Search the records below for "objects"; copy each line that has it.

────────────────────

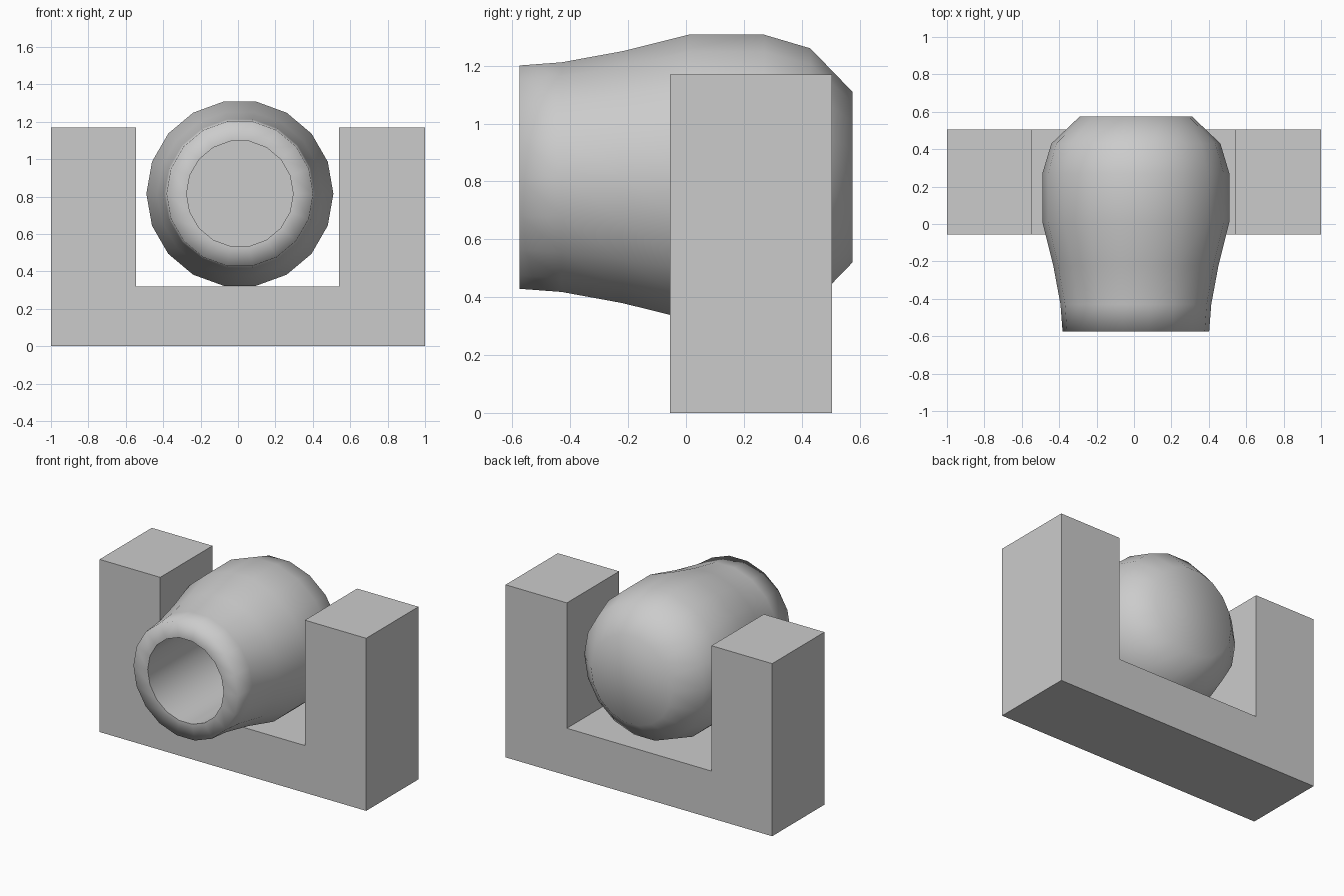
import bpy, bmesh, math

if "Cube" in bpy.data.objects:
    bpy.data.objects.remove(bpy.data.objects["Cube"])

SIDES = 18
CX, CZ = 0.01, 0.815


def make_object(name, bm):
    bmesh.ops.recalc_face_normals(bm, faces=bm.faces[:])
    mesh = bpy.data.meshes.new(name)
    bm.to_mesh(mesh)
    bm.free()
    obj = bpy.data.objects.new(name, mesh)
    bpy.context.collection.objects.link(obj)
    return obj


# Cradle: U-shaped profile extruded from front to back
outline = [(-1, 0), (1, 0), (1, 1.17), (0.54, 1.17), (0.54, 0.32),
           (-0.545, 0.32), (-0.545, 1.17), (-1, 1.17)]
bm = bmesh.new()
face = bm.faces.new([bm.verts.new((x, -0.055, z)) for x, z in outline])
ext = bmesh.ops.extrude_face_region(bm, geom=[face])
moved = [g for g in ext["geom"] if isinstance(g, bmesh.types.BMVert)]
bmesh.ops.translate(bm, verts=moved, vec=(0, 0.56, 0))
make_object("cradle", bm)

# Barrel: rings (y, radius) from the breech, over the muzzle, into the bore
profile = [(0.575, 0.30), (0.43, 0.452), (0.27, 0.50), (0.01, 0.50),
           (-0.22, 0.442), (-0.43, 0.403), (-0.575, 0.392),
           (-0.575, 0.285), (0.30, 0.285)]
LIP, BOTTOM = 7, 8
bm = bmesh.new()
rings = []
for y, r in profile:
    rings.append([bm.verts.new((CX + r * math.cos(2 * math.pi * i / SIDES), y,
                                CZ + r * math.sin(2 * math.pi * i / SIDES)))
                  for i in range(SIDES)])
for a, b in zip(rings, rings[1:]):
    for i in range(SIDES):
        j = (i + 1) % SIDES
        bm.faces.new((a[i], a[j], b[j], b[i]))
# Closed breech and bore bottom
bm.faces.new(rings[0])
bm.faces.new(rings[-1])
for f in bm.faces:
    f.smooth = True
# Keep the bore lip and bore bottom crisp
for k in (LIP, BOTTOM):
    for i in range(SIDES):
        bm.edges.get((rings[k][i], rings[k][(i + 1) % SIDES])).smooth = False
make_object("barrel", bm)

────────────────────

(THE ANSWER)
if "Cube" in bpy.data.objects:
    bpy.data.objects.remove(bpy.data.objects["Cube"])
    obj = bpy.data.objects.new(name, mesh)
    bpy.context.collection.objects.link(obj)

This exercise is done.